Whether centuries old or the latest contemporary creations, works on paper are extremely light sensitive and can only be displayed in the galleries for short and infrequent periods of time before they must be returned to the safety of the dark, climate-controlled vault. Some of these works, however, also make brief appearances in the Prints and Drawings Study Room, frequently requested by professors for their classes to view as exemplars of specific techniques. This exhibition brings together nearly 100 of these highly popular contemporary works on paper, many of which have not been seen in our galleries in years (or ever), offering visitors an intriguing look at how this rich collection is used pedagogically.
While tools and artistic methods are often privileged over historical significance or connoisseurship in these educational sessions, the exhibition offers abundant examples by artists whose works on paper were celebrated in their time and continue to influence subsequent generations. Harlem Renaissance artist Romare Bearden’s iconic collage, The Return of Odysseus (Homage to Pintoricchio and Benin), makes a rare and welcome appearance, given that it is not often exhibited due to its fugitive materials—cut and pasted papers, graphite, and touches of black and gray wash. Also included are multiple works by Carroll Dunham, Martin Kippenberger, and Ed Ruscha, some being exhibited for the first time in Chicago. In addition, curators from the Ryerson Library have selected post–World War II comics publications by artists whose careers and aesthetic interests are related and sometimes influential to the other artists on view. Shown in this context are drawings informed by the conventions of graphic narratives, slapstick humor, and prescient social commentary.
Also on view are drawings by Chicago-based artists such as Julia Fish, who has a particular affinity for working on paper. Over the years, she has created drawings that not only extend her painting ideas but also exist as separate, self-contained bodies of work. Always focused on her immediate environment, Fish creates drawings based on memory and observations of the conditions surrounding her garden, as well as the properties of her house. She employs media specifically to evoke, rather than mimic, physicality, weight, touch, and time. Also a professor of art at the University of Illinois-Chicago, Fish is a frequent visitor to the Prints and Drawings Study Room herself and uses our diverse collection in part to teach students in the techniques demonstrated in this exhibition.
4 hours 12 min ago The Art Institute of Chicago Happy birthday to the famous artist and chronicler of Parisian nightlife Henri de Toulouse-Lautrec.
This poster is said to have launched the career of French can-can dancer Jane Avril, whose alluring and unique stage persona inspired Nicole Kidman’s character in the film Moulin Rouge.
See two rarely exhibited prints of Jane Avril along with several other works by Toulouse-Lautrec in Gallery 242.
7 hours 38 min ago The Art Institute of Chicago FRIDAY–Start the holidays off with a roar at the 24th Annual Wreathing of the Lions.
Warm up with complimentary hot chocolate and enjoy the family festivities. Free and open to the public!

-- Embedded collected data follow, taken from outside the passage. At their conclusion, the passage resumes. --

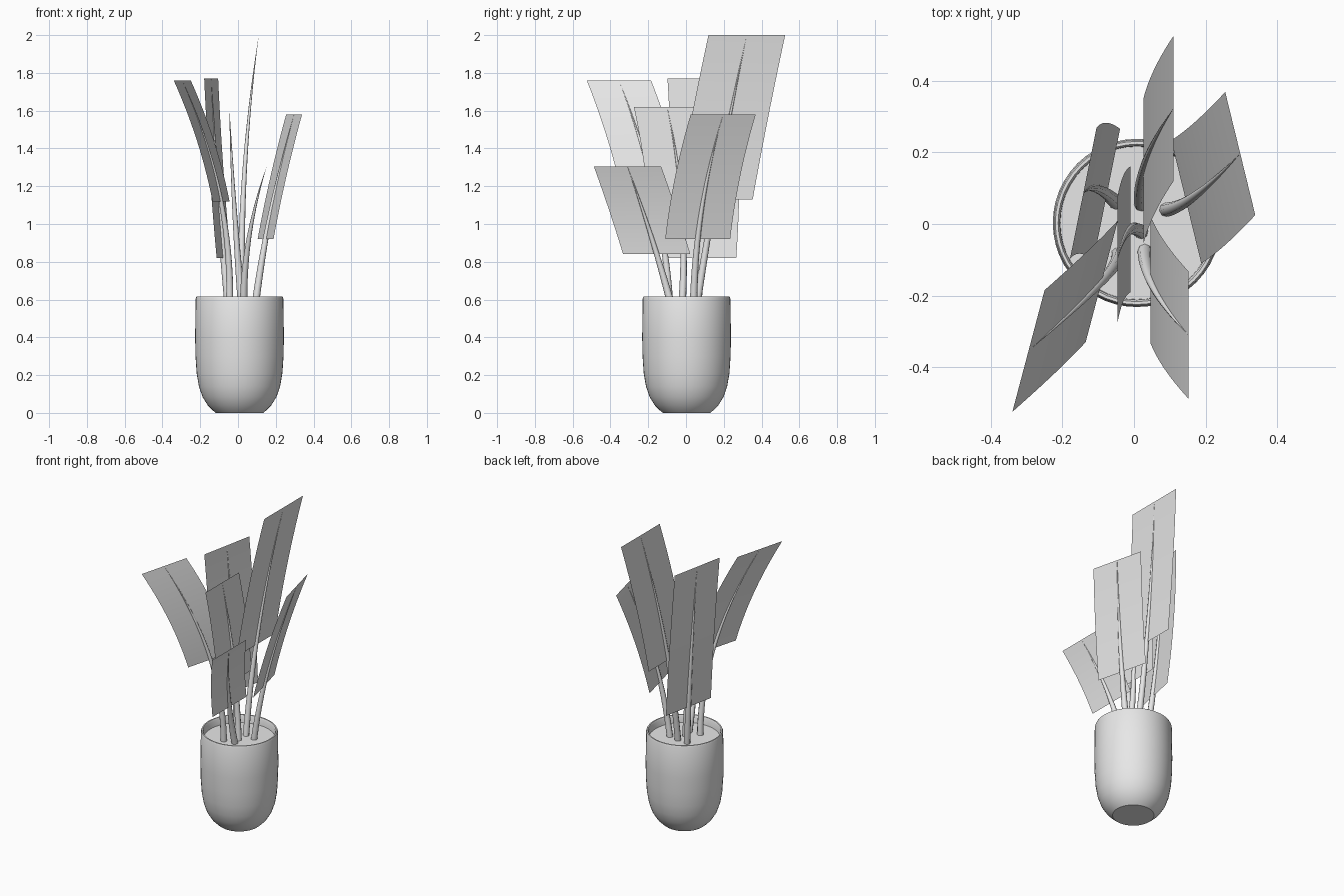
import bpy, bmesh, math
from mathutils import Vector

cube = bpy.data.objects.get("Cube")
if cube:
    bpy.data.objects.remove(cube, do_unlink=True)

grey = bpy.data.materials.new("light_grey")
grey.use_nodes = True
grey.diffuse_color = (0.8, 0.8, 0.8, 1)
grey.node_tree.nodes["Principled BSDF"].inputs["Base Color"].default_value = grey.diffuse_color

CENTRE = Vector((0.008, 0.003, 0))
SOIL_Z = 0.565


def finish(name, data):
    data.materials.append(grey)
    obj = bpy.data.objects.new(name, data)
    bpy.context.collection.objects.link(obj)
    bpy.ops.object.select_all(action='DESELECT')
    obj.select_set(True)
    bpy.context.view_layer.objects.active = obj
    return obj


def lathe(name, profile, sides=48):
    """Spin a radius/height profile about the pot axis."""
    bm = bmesh.new()
    verts = [bm.verts.new((r, 0, z)) for r, z in profile]
    edges = [bm.edges.new(pair) for pair in zip(verts, verts[1:])]
    bmesh.ops.spin(bm, geom=verts + edges, cent=(0, 0, 0), axis=(0, 0, 1),
                   angle=math.tau, steps=sides)
    bmesh.ops.remove_doubles(bm, verts=bm.verts, dist=1e-4)
    bmesh.ops.recalc_face_normals(bm, faces=bm.faces)
    bmesh.ops.translate(bm, verts=bm.verts, vec=CENTRE)
    mesh = bpy.data.meshes.new(name)
    bm.to_mesh(mesh)
    bm.free()
    obj = finish(name, mesh)
    bpy.ops.object.shade_smooth_by_angle(angle=math.radians(35))
    return obj


def arc(base, mid, tip, z):
    """Point at height z on the parabola through three points."""
    a, b, c = base[2], mid[2], tip[2]
    p = (Vector(base) * ((z - b) * (z - c) / ((a - b) * (a - c)))
         + Vector(mid) * ((z - a) * (z - c) / ((b - a) * (b - c)))
         + Vector(tip) * ((z - a) * (z - b) / ((c - a) * (c - b))))
    p.z = z
    return p


def stem(name, path, steps=20):
    """Tapered tube ending in a point at the leaf tip."""
    curve = bpy.data.curves.new(name, 'CURVE')
    curve.dimensions = '3D'
    curve.bevel_depth = 0.02
    curve.bevel_resolution = 2
    spline = curve.splines.new('POLY')
    spline.points.add(steps)
    for i, point in enumerate(spline.points):
        t = i / steps
        z = SOIL_Z - 0.01 + t * (path[2][2] - SOIL_Z + 0.01)
        point.co = (*arc(*path, z), 1)
        point.radius = 1 - t ** 1.3
    finish(name, curve)
    bpy.ops.object.convert(target='MESH')
    bpy.ops.object.shade_smooth()


def leaf(name, path, low, half, steps=14):
    """Thin blade following the stem, with level ends."""
    bm = bmesh.new()
    half = Vector((*half, 0))
    rows = []
    for i in range(steps + 1):
        p = arc(*path, low + (path[2][2] - low) * i / steps)
        rows.append([bm.verts.new(p - half), bm.verts.new(p), bm.verts.new(p + half)])
    for a, b in zip(rows, rows[1:]):
        for k in range(2):
            bm.faces.new((a[k], a[k + 1], b[k + 1], b[k]))
    mesh = bpy.data.meshes.new(name)
    bm.to_mesh(mesh)
    bm.free()
    finish(name, mesh)
    bpy.ops.object.shade_smooth()


# Pot with rounded base and hollow rim
lathe("pot", [(0, 0), (0.125, 0), (0.14, 0.012), (0.168, 0.04), (0.196, 0.085),
              (0.215, 0.14), (0.227, 0.21), (0.233, 0.3), (0.235, 0.4),
              (0.232, 0.605), (0.228, 0.615), (0.22, 0.615), (0.215, 0.605),
              (0.213, 0.54)])
lathe("soil", [(0, SOIL_Z), (0.214, SOIL_Z)])

# Plants: base, middle and tip of the stem, blade start height, half-width vector
PLANTS = {
    "tall_back": ((0.02, 0.055, 0.56), (0.027, 0.15, 1.13), (0.11, 0.322, 2.0),
                  1.13, (0, 0.203)),
    "left_side": ((0.09, 0.04, 0.56), (0.146, 0.062, 0.92), (0.297, 0.197, 1.58),
                  0.92, (-0.042, 0.172)),
    "front_left": ((0.03, -0.075, 0.56), (0.046, -0.155, 0.84), (0.152, -0.31, 1.305),
                   0.84, (0, 0.178)),
    "front_right": ((-0.045, -0.085, 0.56), (-0.09, -0.16, 1.12), (-0.295, -0.355, 1.76),
                    1.12, (0.045, 0.17)),
    "back_right": ((-0.05, 0.06, 0.56), (-0.115, 0.1, 1.3), (-0.142, 0.085, 1.77),
                   0.82, (0.037, 0.183)),
    "centre": ((0.02, -0.022, 0.56), (-0.01, -0.015, 0.95), (-0.046, -0.1, 1.62),
               0.95, (0, 0.176)),
}
for name, (base, mid, tip, low, half) in PLANTS.items():
    path = (base, mid, tip)
    stem(name + "_stem", path)
    leaf(name + "_leaf", path, low, half)
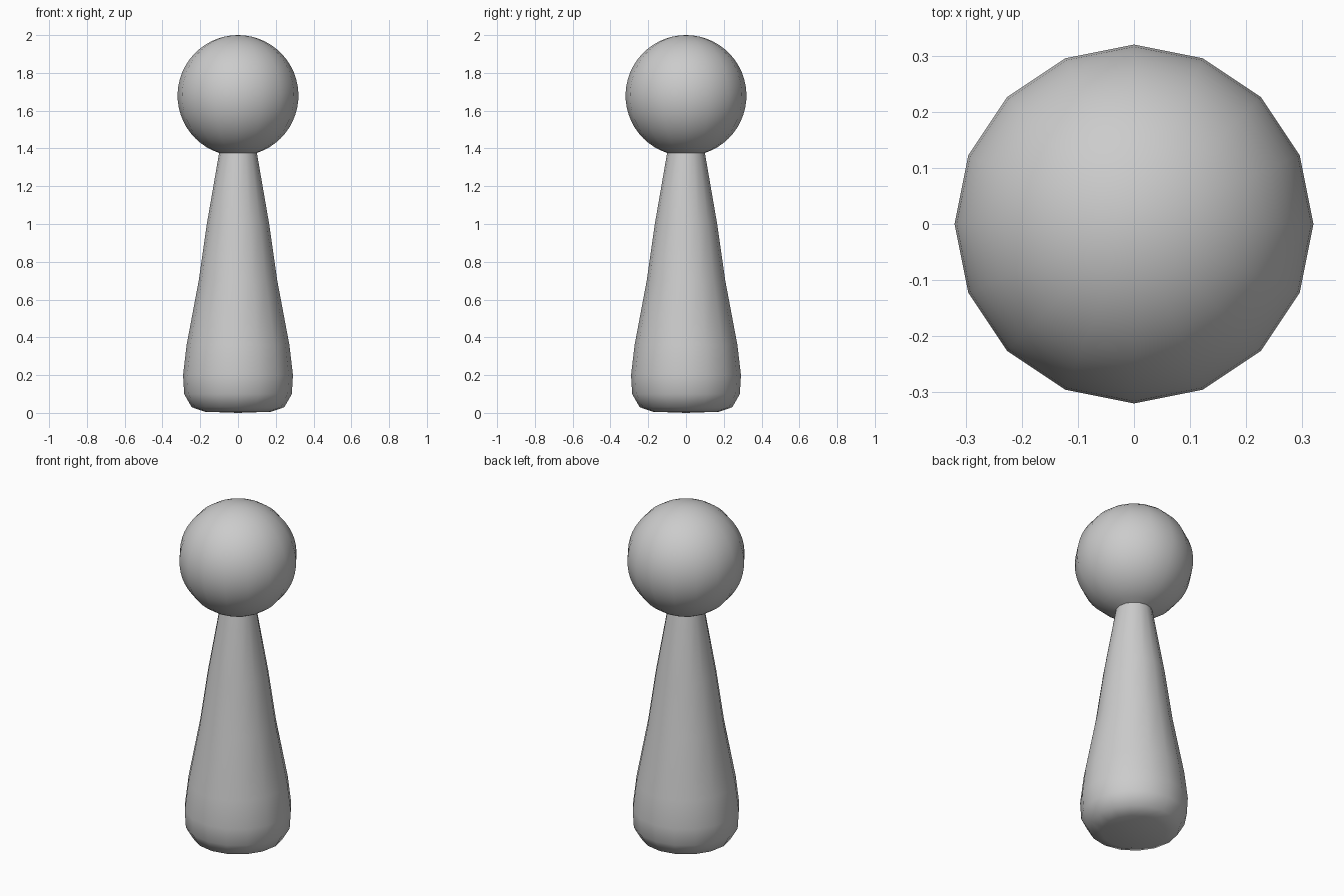
import bpy, bmesh
from math import sin, cos, pi, asin

if "Cube" in bpy.data.objects:
    bpy.data.objects.remove(bpy.data.objects["Cube"])

SIDES = 16


def lathe(name, profile):
    """Spin an (r, z) profile around z; r = 0 gives a single pole vertex."""
    bm = bmesh.new()
    rings = []
    for r, z in profile:
        n = SIDES if r > 0 else 1
        rings.append([bm.verts.new((r * cos(2 * pi * i / SIDES), r * sin(2 * pi * i / SIDES), z))
                      for i in range(n)])
    for a, b in zip(rings, rings[1:]):
        for i in range(SIDES):
            j = (i + 1) % SIDES
            corners = [a[i % len(a)], a[j % len(a)], b[j % len(b)], b[i % len(b)]]
            bm.faces.new(list(dict.fromkeys(corners)))
    for f in bm.faces:
        f.smooth = True
    bmesh.ops.recalc_face_normals(bm, faces=bm.faces)
    mesh = bpy.data.meshes.new(name)
    bm.to_mesh(mesh)
    bm.free()
    obj = bpy.data.objects.new(name, mesh)
    bpy.context.collection.objects.link(obj)
    return obj


# Tapered body with a rounded foot
R, CZ, NECK = 0.32, 1.68, 0.10
start = asin(NECK / R)
neck_z = CZ - R * cos(start)
lathe("body", [(0, 0), (0.175, 0.006), (0.245, 0.03), (0.285, 0.10), (0.291, 0.20),
               (0.272, 0.36), (0.208, 0.70), (0.165, 1.00), (NECK, neck_z)])

# Ball head, open where it meets the neck
STEPS = 24
angles = [start + (pi - start) * k / STEPS for k in range(STEPS)]
lathe("head", [(R * sin(a), CZ - R * cos(a)) for a in angles] + [(0, CZ + R)])
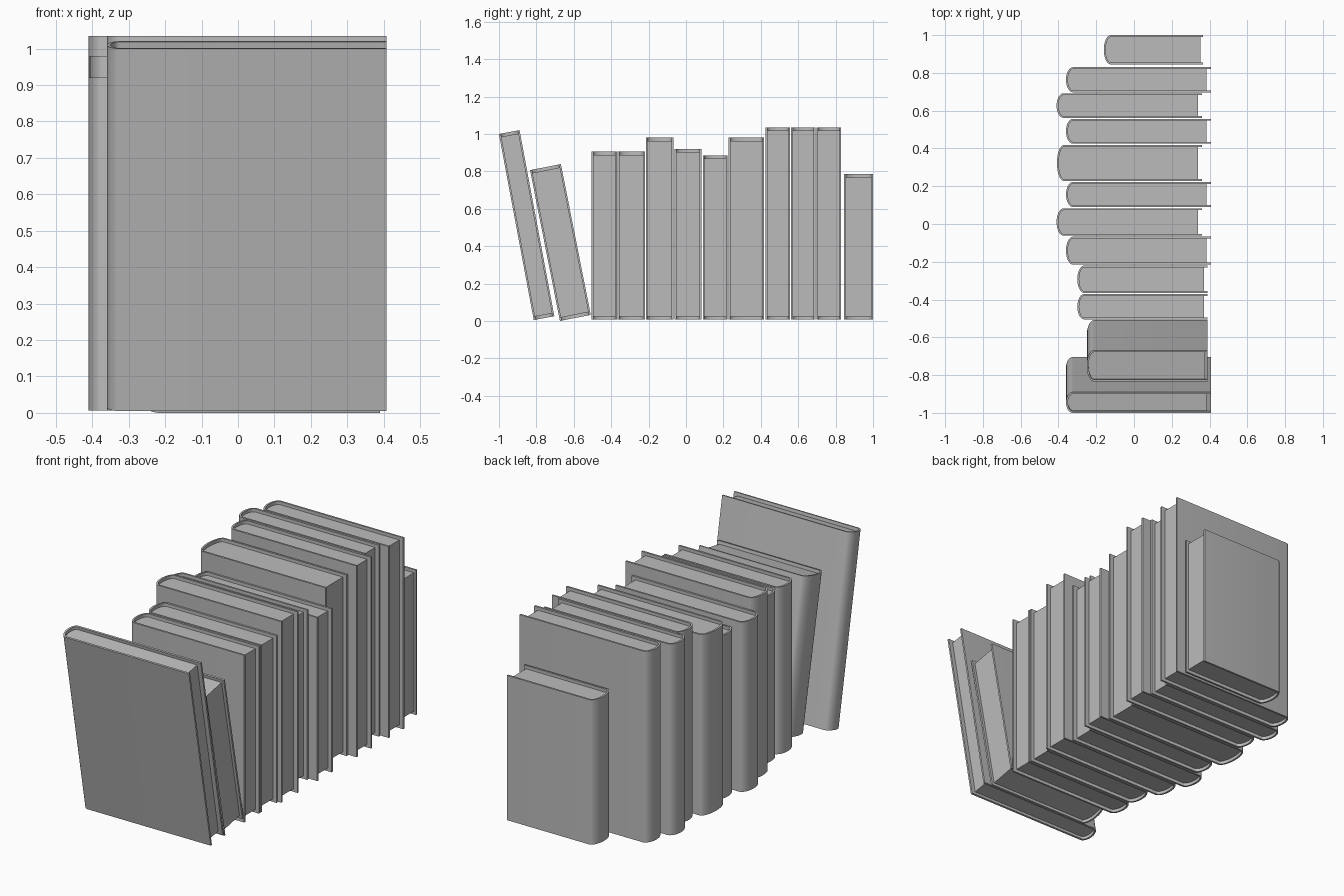
import bpy
import bmesh
import math
from mathutils import Matrix

cube = bpy.data.objects.get("Cube")
if cube:
    bpy.data.objects.remove(cube, do_unlink=True)

BOARD = 0.01      # cover thickness
BULGE = 0.037     # how far the rounded spine stands out
ARC_STEPS = 18

grey = bpy.data.materials.new("plain grey")
grey.use_nodes = True
grey.diffuse_color = (0.5, 0.5, 0.5, 1)
grey.node_tree.nodes["Principled BSDF"].inputs["Base Color"].default_value = (0.5, 0.5, 0.5, 1)


def spine_path(spine_x, edge_x, thickness, inset):
    """Open outline: along one board, round the spine, back along the other."""
    half = thickness / 2 - inset
    path = [(edge_x, -half)]
    for i in range(ARC_STEPS + 1):
        a = math.pi * (i / ARC_STEPS - 0.5)
        path.append((spine_x + BULGE - (BULGE - inset) * math.cos(a),
                     half * math.sin(a)))
    path.append((edge_x, half))
    return path


def extrude_outline(name, outline, z0, z1, placement):
    """Upright prism from an outline, moved into place."""
    bm = bmesh.new()
    base = bm.faces.new([bm.verts.new((x, y, z0)) for x, y in outline])
    result = bmesh.ops.extrude_face_region(bm, geom=[base])
    top = [v for v in result["geom"] if isinstance(v, bmesh.types.BMVert)]
    bmesh.ops.translate(bm, verts=top, vec=(0, 0, z1 - z0))
    bmesh.ops.recalc_face_normals(bm, faces=bm.faces)
    bm.transform(placement)
    mesh = bpy.data.meshes.new(name)
    bm.to_mesh(mesh)
    bm.free()
    mesh.materials.append(grey)
    mesh.polygons.foreach_set("use_smooth", [True] * len(mesh.polygons))
    mesh.set_sharp_from_angle(angle=math.radians(30))
    obj = bpy.data.objects.new(name, mesh)
    bpy.context.collection.objects.link(obj)


def make_book(name, y, z, thickness, height, spine_x, edge_x, recess, lean=0):
    """Book whose lower front corner sits at y, z; lean tips it to the front."""
    placement = (Matrix.Translation((0, y, z))
                 @ Matrix.Rotation(math.radians(lean), 4, "X")
                 @ Matrix.Translation((0, thickness / 2, 0)))
    outer = spine_path(spine_x, edge_x, thickness, 0)
    inner = spine_path(spine_x, edge_x, thickness, BOARD)
    extrude_outline(name + "_cover", outer + inner[::-1], 0, height, placement)
    pages = spine_path(spine_x, edge_x - recess, thickness, BOARD)
    extrude_outline(name + "_pages", pages, 0.017, height - 0.017, placement)


# Upright books, front to back: front y, back y, top z, spine x, edge x, recess
upright = [
    (-0.505, -0.37, 0.905, -0.30, 0.39, 0.02),
    (-0.365, -0.22, 0.905, -0.30, 0.39, 0.02),
    (-0.215, -0.067, 0.98, -0.36, 0.408, 0.023),
    (-0.062, 0.083, 0.92, -0.41, 0.36, 0.022),
    (0.09, 0.223, 0.885, -0.36, 0.408, 0.023),
    (0.228, 0.418, 0.98, -0.408, 0.36, 0.022),
    (0.425, 0.557, 1.035, -0.36, 0.408, 0.023),
    (0.562, 0.692, 1.035, -0.41, 0.36, 0.022),
    (0.697, 0.83, 1.035, -0.36, 0.408, 0.023),
    (0.845, 1.0, 0.785, -0.16, 0.365, 0.012),
]
for number, (y0, y1, top, spine, edge, recess) in enumerate(upright, 1):
    make_book(f"upright_book_{number}", y0, 0.007, y1 - y0, top - 0.007,
              spine, edge, recess)

# Two books leaning away from the row
make_book("leaning_book_small", -0.674, 0.0, 0.168, 0.822, -0.25, 0.39, 0.015, 11.2)
make_book("leaning_book_tall", -0.814, 0.005, 0.112, 1.012, -0.36, 0.408, 0.023, 10.6)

23 hours 27 min ago The Art Institute of Chicago This luminous shrine—now on view in Gates of the Lord: The Tradition of Krishna Paintings—translates the centuries-old traditions of the Pushtimarg for audiences today.
Gates of the Lord showcases a wide selection of pichvais, textile hangings used to denote the changing of seasons and festivals throughout the year. Fittingly, this digital update of the pichvai tradition was designed by Kapil Sharma, great-grandson of the 19th-century master Nathdwara artist Narayan Sharma.
See this work and over 100 others in Gates of the Lord, on view through January 3—http://bit.ly/1P4dO8j